Drew Leaders

  • No categories

Entries - Entry Category: Drew Leaders

Blair, Peggy O’Neil Long Hartness

Peggy Long Hartness was a state representative from Monticello (Drew County), serving Drew County and parts of Cleveland, Lincoln, and Ashley counties in the Seventy-fourth and Seventy-fifth Arkansas General Assemblies from 1983 to 1985.   Peggy O’Neil Long was born on November 7, 1939, in Monroe, Louisiana, to Neil Carlton Long, who was a farmer who operated a small grocery store, and Vivian Geneva Shipp Long, a nurse at E. A. Conway Memorial Charity Hospital in Monroe. The family lived near the communities of Bosco and Fondale in south Ouachita Parish. She attended Logtown Elementary School and Ouachita Parish High School, graduating in 1957. In high school, she was editor of the school newspaper, team captain and all-state basketball player, homecoming queen, student council representative, class officer, president of the 4-H Club, and secretary of the Louisiana Junior Classical League, as well as a member of the National Honor Society, Latin Club, …

Harrison, William M.

William M. Harrison was a Maryland-born lawyer who spent twelve years as an associate justice of the Arkansas Supreme Court in its most tempestuous days—helping to settle the state of the law and the social order during and after the Civil War and Reconstruction. Arkansans during that period lived under governments created by four state constitutions, the charters of 1836, 1864, 1868, and 1874, which created a jungle of legal issues. Harrison entered that era as a Republican politician opposing secession but mutated into a Democrat when the minority Republicans lost power. He was sometimes a lonely voice on the court advocating for not punishing people who had to live and transact business in a state that had seceded from …

McDermott, Charles M.
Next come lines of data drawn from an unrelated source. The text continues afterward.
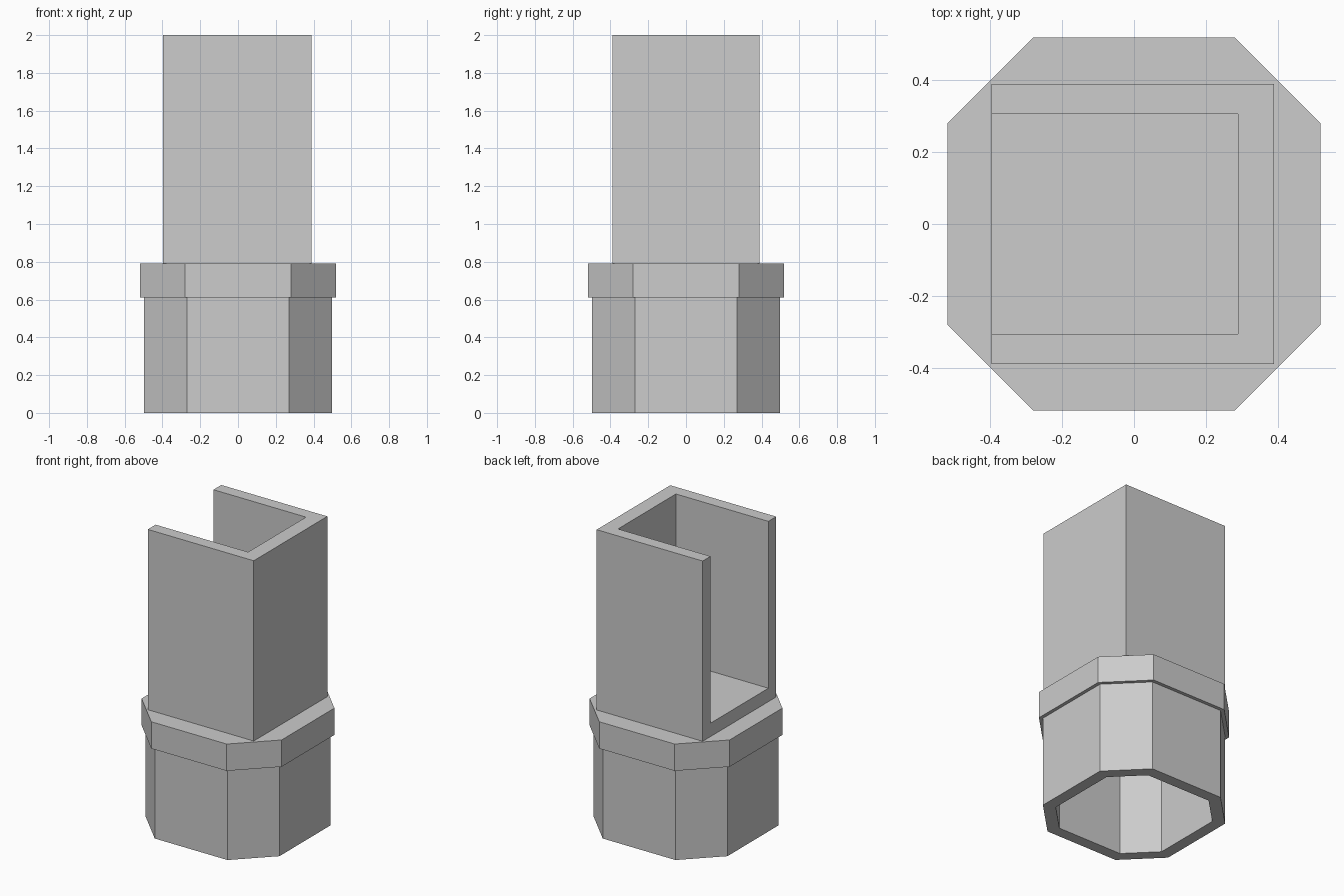
import bpy
import bmesh

cube = bpy.data.objects.get("Cube")
if cube:
    bpy.data.objects.remove(cube, do_unlink=True)

grey = bpy.data.materials.new("light_grey")
grey.use_nodes = True
colour = (0.604, 0.604, 0.604, 1)
grey.diffuse_color = colour
grey.node_tree.nodes["Principled BSDF"].inputs["Base Color"].default_value = colour


def loft(name, rings):
    """Join matching rings of points into a closed, flat-shaded solid."""
    bm = bmesh.new()
    loops = [[bm.verts.new(p) for p in ring] for ring in rings]
    for low, high in zip(loops, loops[1:]):
        for i in range(len(low)):
            j = (i + 1) % len(low)
            bm.faces.new((low[i], low[j], high[j], high[i]))
    bm.faces.new(loops[0])
    bm.faces.new(loops[-1])
    bmesh.ops.recalc_face_normals(bm, faces=bm.faces[:])
    mesh = bpy.data.meshes.new(name)
    bm.to_mesh(mesh)
    bm.free()
    mesh.materials.append(grey)
    obj = bpy.data.objects.new(name, mesh)
    bpy.context.collection.objects.link(obj)
    return obj


def octagon(half, flat, z):
    """Square of half-width `half` with chamfered corners."""
    quarter = [(half, -flat), (half, flat)]
    points = []
    for _ in range(4):
        points += [(x, y, z) for x, y in quarter]
        quarter = [(-y, x) for x, y in quarter]
    return points


def prism(name, outline, bottom, top):
    return loft(name, [[(x, y, z) for x, y in outline] for z in (bottom, top)])


SHOULDER, COLLAR_TOP, FLOOR, TOP = 0.61, 0.79, 0.88, 2.0

# Hollow octagonal socket, from its inner ceiling out and up to the collar
loft("octagonal_socket", [
    octagon(0.42, 0.24, 0.71),
    octagon(0.42, 0.24, 0),
    octagon(0.497, 0.27, 0),
    octagon(0.497, 0.27, SHOULDER),
    octagon(0.52, 0.28, SHOULDER),
    octagon(0.52, 0.28, COLLAR_TOP),
])

# Three-sided channel, open towards -x
back, front, inner = -0.397, 0.39, 0.29
outer_y, inner_y = 0.39, 0.307
half = [(front, outer_y), (back, outer_y), (back, inner_y), (inner, inner_y)]
prism("channel_walls", half + [(x, -y) for x, y in reversed(half)],
      COLLAR_TOP, TOP)

# Raised floor between the channel walls
edge = [(back, inner_y), (inner, inner_y)]
prism("channel_floor", edge + [(x, -y) for x, y in reversed(edge)],
      COLLAR_TOP, FLOOR)
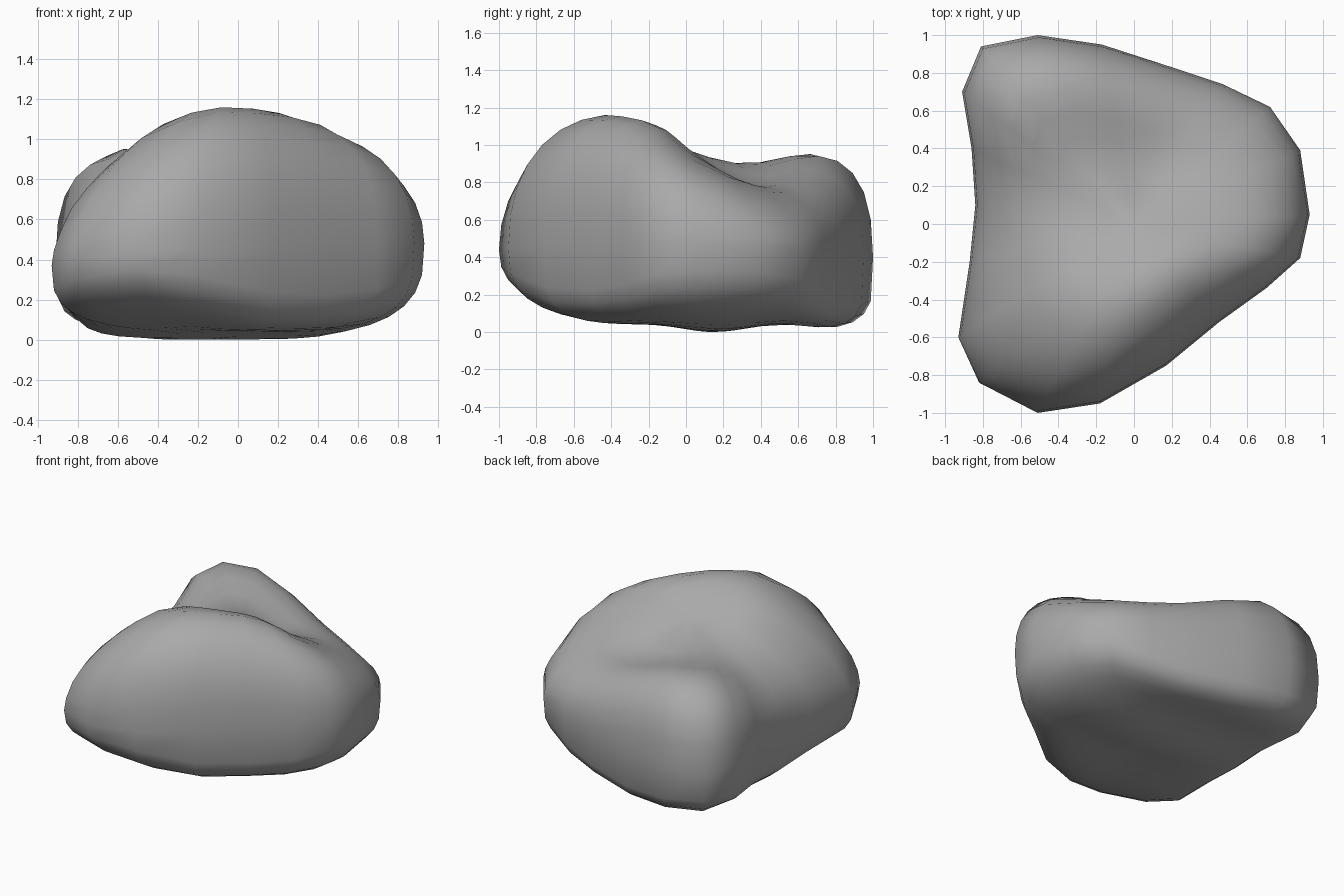
import bpy, bmesh, math

cube = bpy.data.objects.get("Cube")
if cube:
    bpy.data.objects.remove(cube, do_unlink=True)

# Widest plan outline, counter-clockwise: x, y, waist height,
# roundness of the shoulder above and of the undercut below
OUTLINE = [(.93, .05, .48, 2.2, 3), (.88, .39, .46, 1.9, 3), (.72, .62, .44, 2, 3.3),
           (.47, .74, .42, 2.2, 4.4), (.2, .83, .42, 2.3, 5.5), (-.17, .95, .41, 2.5, 6),
           (-.51, 1, .4, 2.7, 5.5), (-.81, .94, .4, 2.7, 4.5), (-.91, .7, .42, 2.7, 4.5),
           (-.86, .4, .42, 2.5, 5), (-.84, .1, .42, 2.4, 5.5), (-.87, -.2, .4, 2.1, 5),
           (-.93, -.6, .37, 1.7, 3.3), (-.82, -.84, .4, 1.8, 2.6), (-.51, -1, .44, 2.1, 2.4),
           (-.18, -.95, .45, 2.4, 3), (.17, -.75, .46, 2.5, 4.6), (.45, -.52, .47, 2.5, 5),
           (.7, -.34, .48, 2.5, 4.5), (.88, -.18, .48, 2.4, 3.5)]

# Crown heights: diagonal main ridge, back lobe, saddle and hollow
CROWN = [(0, -.4, 1.22), (-.1, -.75, 1.3), (-.5, -.5, 1.2), (-.75, -.5, 1.12),
         (.25, -.32, 1.23), (.45, -.22, 1.2), (.45, .05, .94), (.8, 0, 1.1),
         (-.55, .68, 1.08), (-.5, .95, 1.26), (-.8, .75, 1.1), (-.25, .75, 1.1),
         (-.45, .32, .9), (-.75, .1, .87), (.12, .37, .74), (-.2, .5, .9),
         (.3, .58, .88), (.5, .35, .88), (.15, .75, .94), (.65, .6, .8), (0, 0, .97)]
SPREAD, RINGS = .16, 10


def crown(x, y):
    """Smoothly blended height of the upper surface."""
    pairs = [(math.exp(-((x - a) ** 2 + (y - b) ** 2) / (2 * SPREAD ** 2)), h)
             for a, b, h in CROWN]
    return sum(w * h for w, h in pairs) / sum(w for w, h in pairs)


def underside(y):
    """Gently rippled base."""
    return .02 - .02 * math.cos(2 * math.pi * (max(y, -.2) - .15) / .7)


def surface_point(spoke, t, upper):
    """Point at fraction t of the way out to the outline."""
    x, y, waist, shoulder, undercut = spoke
    px, py = x * t, y * t
    power, end = (shoulder, crown(px, py)) if upper else (undercut, underside(py))
    fall = max(0, 1 - t ** power) ** (1 / power)
    return px, py, waist + (end - waist) * fall


# Rounded rings from the base pole, out to the waist, up to the crown pole
bm = bmesh.new()
angles = [math.pi / 2 * i / RINGS for i in range(1, RINGS + 1)]
levels = [(math.sin(a), False) for a in angles]
levels += [(math.sin(a), True) for a in reversed(angles[:-1])]
rings = [[bm.verts.new(surface_point(spoke, t, upper)) for spoke in OUTLINE]
         for t, upper in levels]
count = len(OUTLINE)
for low, high in zip(rings, rings[1:]):
    for i in range(count):
        j = (i + 1) % count
        bm.faces.new((low[i], low[j], high[j], high[i]))
for ring, upper in ((rings[0], False), (rings[-1], True)):
    pole = bm.verts.new(surface_point(OUTLINE[0], 0, upper))
    for i in range(count):
        bm.faces.new((ring[i], ring[(i + 1) % count], pole))

# Soften the crown without shrinking the outline
for _ in range(2):
    bmesh.ops.smooth_vert(bm, verts=[v for v in bm.verts if v.co.z > .55],
                          factor=.4, use_axis_z=True)
bmesh.ops.recalc_face_normals(bm, faces=bm.faces)
for face in bm.faces:
    face.smooth = True

mesh = bpy.data.meshes.new("boulder")
bm.to_mesh(mesh)
bm.free()
boulder = bpy.data.objects.new("boulder", mesh)
bpy.context.collection.objects.link(boulder)

# Stone colour
stone = bpy.data.materials.new("grey stone")
stone.use_nodes = True
colour = (.4, .4, .4, 1)
stone.diffuse_color = colour
stone.node_tree.nodes["Principled BSDF"].inputs["Base Color"].default_value = colour
mesh.materials.append(stone)
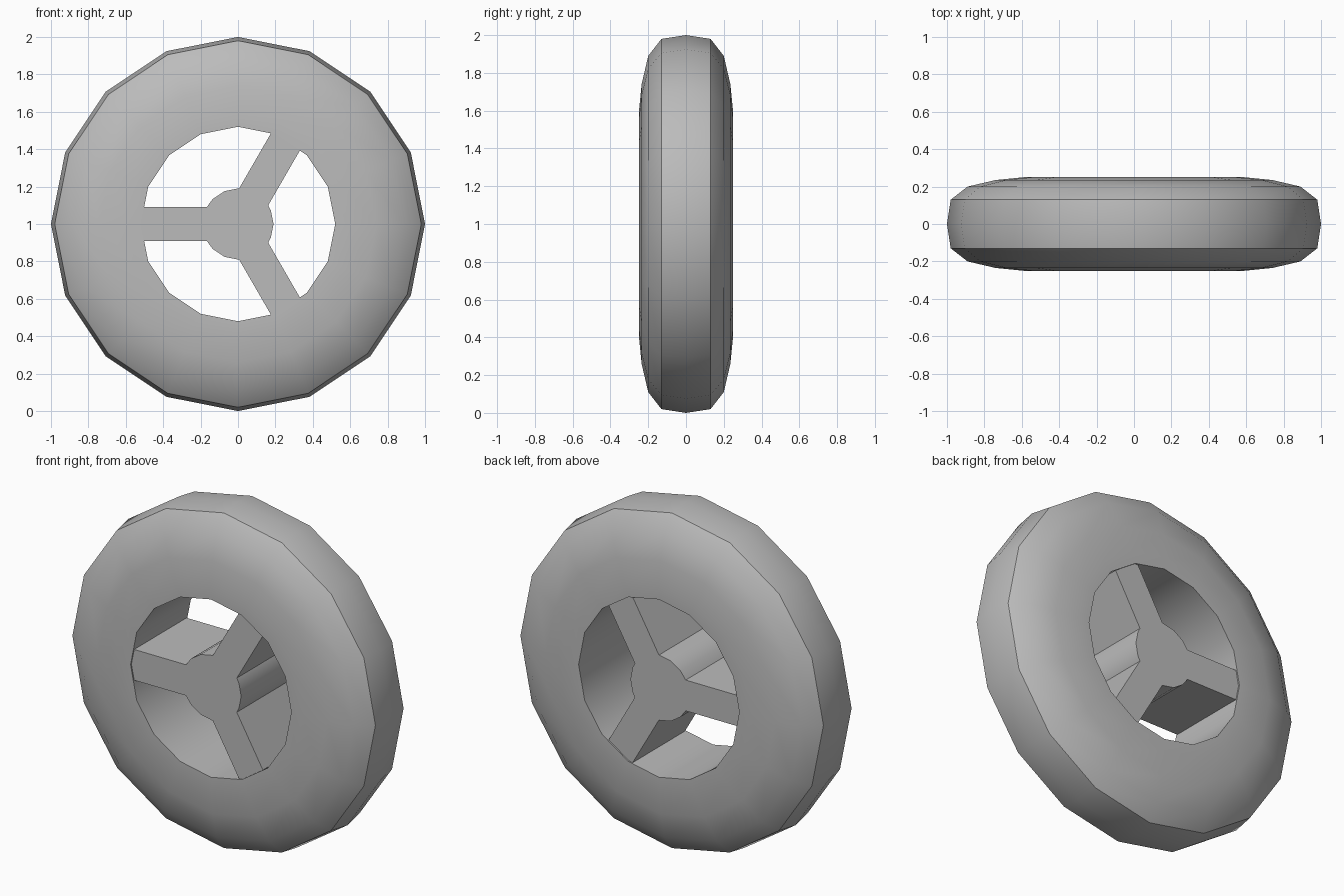
import bpy, bmesh
from math import sin, cos, pi, radians, sqrt, asin

if "Cube" in bpy.data.objects:
    bpy.data.objects.remove(bpy.data.objects["Cube"])

SIDES = 16
grey = bpy.data.materials.new("plain grey")
grey.use_nodes = True
grey.diffuse_color = (0.5, 0.5, 0.5, 1)
grey.node_tree.nodes["Principled BSDF"].inputs["Base Color"].default_value = (0.5, 0.5, 0.5, 1)


def finish(name, bm):
    bmesh.ops.recalc_face_normals(bm, faces=bm.faces)
    mesh = bpy.data.meshes.new(name)
    bm.to_mesh(mesh)
    bm.free()
    mesh.materials.append(grey)
    obj = bpy.data.objects.new(name, mesh)
    bpy.context.collection.objects.link(obj)
    bpy.ops.object.select_all(action='DESELECT')
    obj.select_set(True)
    bpy.context.view_layer.objects.active = obj
    bpy.ops.object.shade_smooth_by_angle(angle=radians(30))
    obj.location.z = 1
    return obj


# Tyre: a rounded cross-section (radius, depth) swept around the y axis
half = [(0.52, 0.25), (0.59, 0.25), (0.74, 0.235), (0.89, 0.2), (0.98, 0.13)]
profile = half + [(1.0, 0)] + [(r, -y) for r, y in reversed(half)]
bm = bmesh.new()
rings = []
for i in range(SIDES):
    a = 2 * pi * i / SIDES
    rings.append([bm.verts.new((r * cos(a), y, r * sin(a))) for r, y in profile])
for i in range(SIDES):
    p, q = rings[i], rings[(i + 1) % SIDES]
    for j in range(len(profile)):
        k = (j + 1) % len(profile)
        bm.faces.new((p[j], p[k], q[k], q[j]))
finish("tyre", bm)

# Hub and three spokes: one outline, extruded front to back
HUB, WIDTH, REACH, DEPTH = 0.19, 0.09, 0.54, 0.242
spread = asin(WIDTH / HUB)
root = sqrt(HUB ** 2 - WIDTH ** 2)
step = 2 * pi / SIDES
outline = []
for n in range(3):
    a = pi / 3 + n * 2 * pi / 3
    for along, across in ((root, -WIDTH), (REACH, -WIDTH), (REACH, WIDTH), (root, WIDTH)):
        outline.append((along * cos(a) - across * sin(a), along * sin(a) + across * cos(a)))
    # hub corners lying between this spoke and the next
    start, end = a + spread + 0.03, a + 2 * pi / 3 - spread - 0.03
    for i in range(2 * SIDES):
        if start < i * step < end:
            outline.append((HUB * cos(i * step), HUB * sin(i * step)))
bm = bmesh.new()
face = bm.faces.new([bm.verts.new((x, -DEPTH, z)) for x, z in outline])
extruded = bmesh.ops.extrude_face_region(bm, geom=[face])
moved = [v for v in extruded["geom"] if isinstance(v, bmesh.types.BMVert)]
bmesh.ops.translate(bm, verts=moved, vec=(0, 2 * DEPTH, 0))
finish("hub_and_spokes", bm)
Charles M. McDermott was a medical doctor, minister, plantation owner, Greek scholar, charter member of the Southern Pacific Railroad Company, and inventor. His patented inventions include an iron wedge, iron hoe, a cotton-picking machine, and a “flying machine.” He was a regular contributor to the Scientific American, and he was among the first to advocate the germ theory of disease. Charles McDermott was born on September 22, 1808, in West Feliciana Parish, Louisiana. His parents, Emily Ozan McDermott and Patrick McDermott, owned sugarcane plantations. He had four brothers and two sisters. It was at the plantation home, Waverly, where McDermott became interested in flying. McDermott entered Yale University in 1825 and obtained a bachelor’s degree with honors in 1828. On …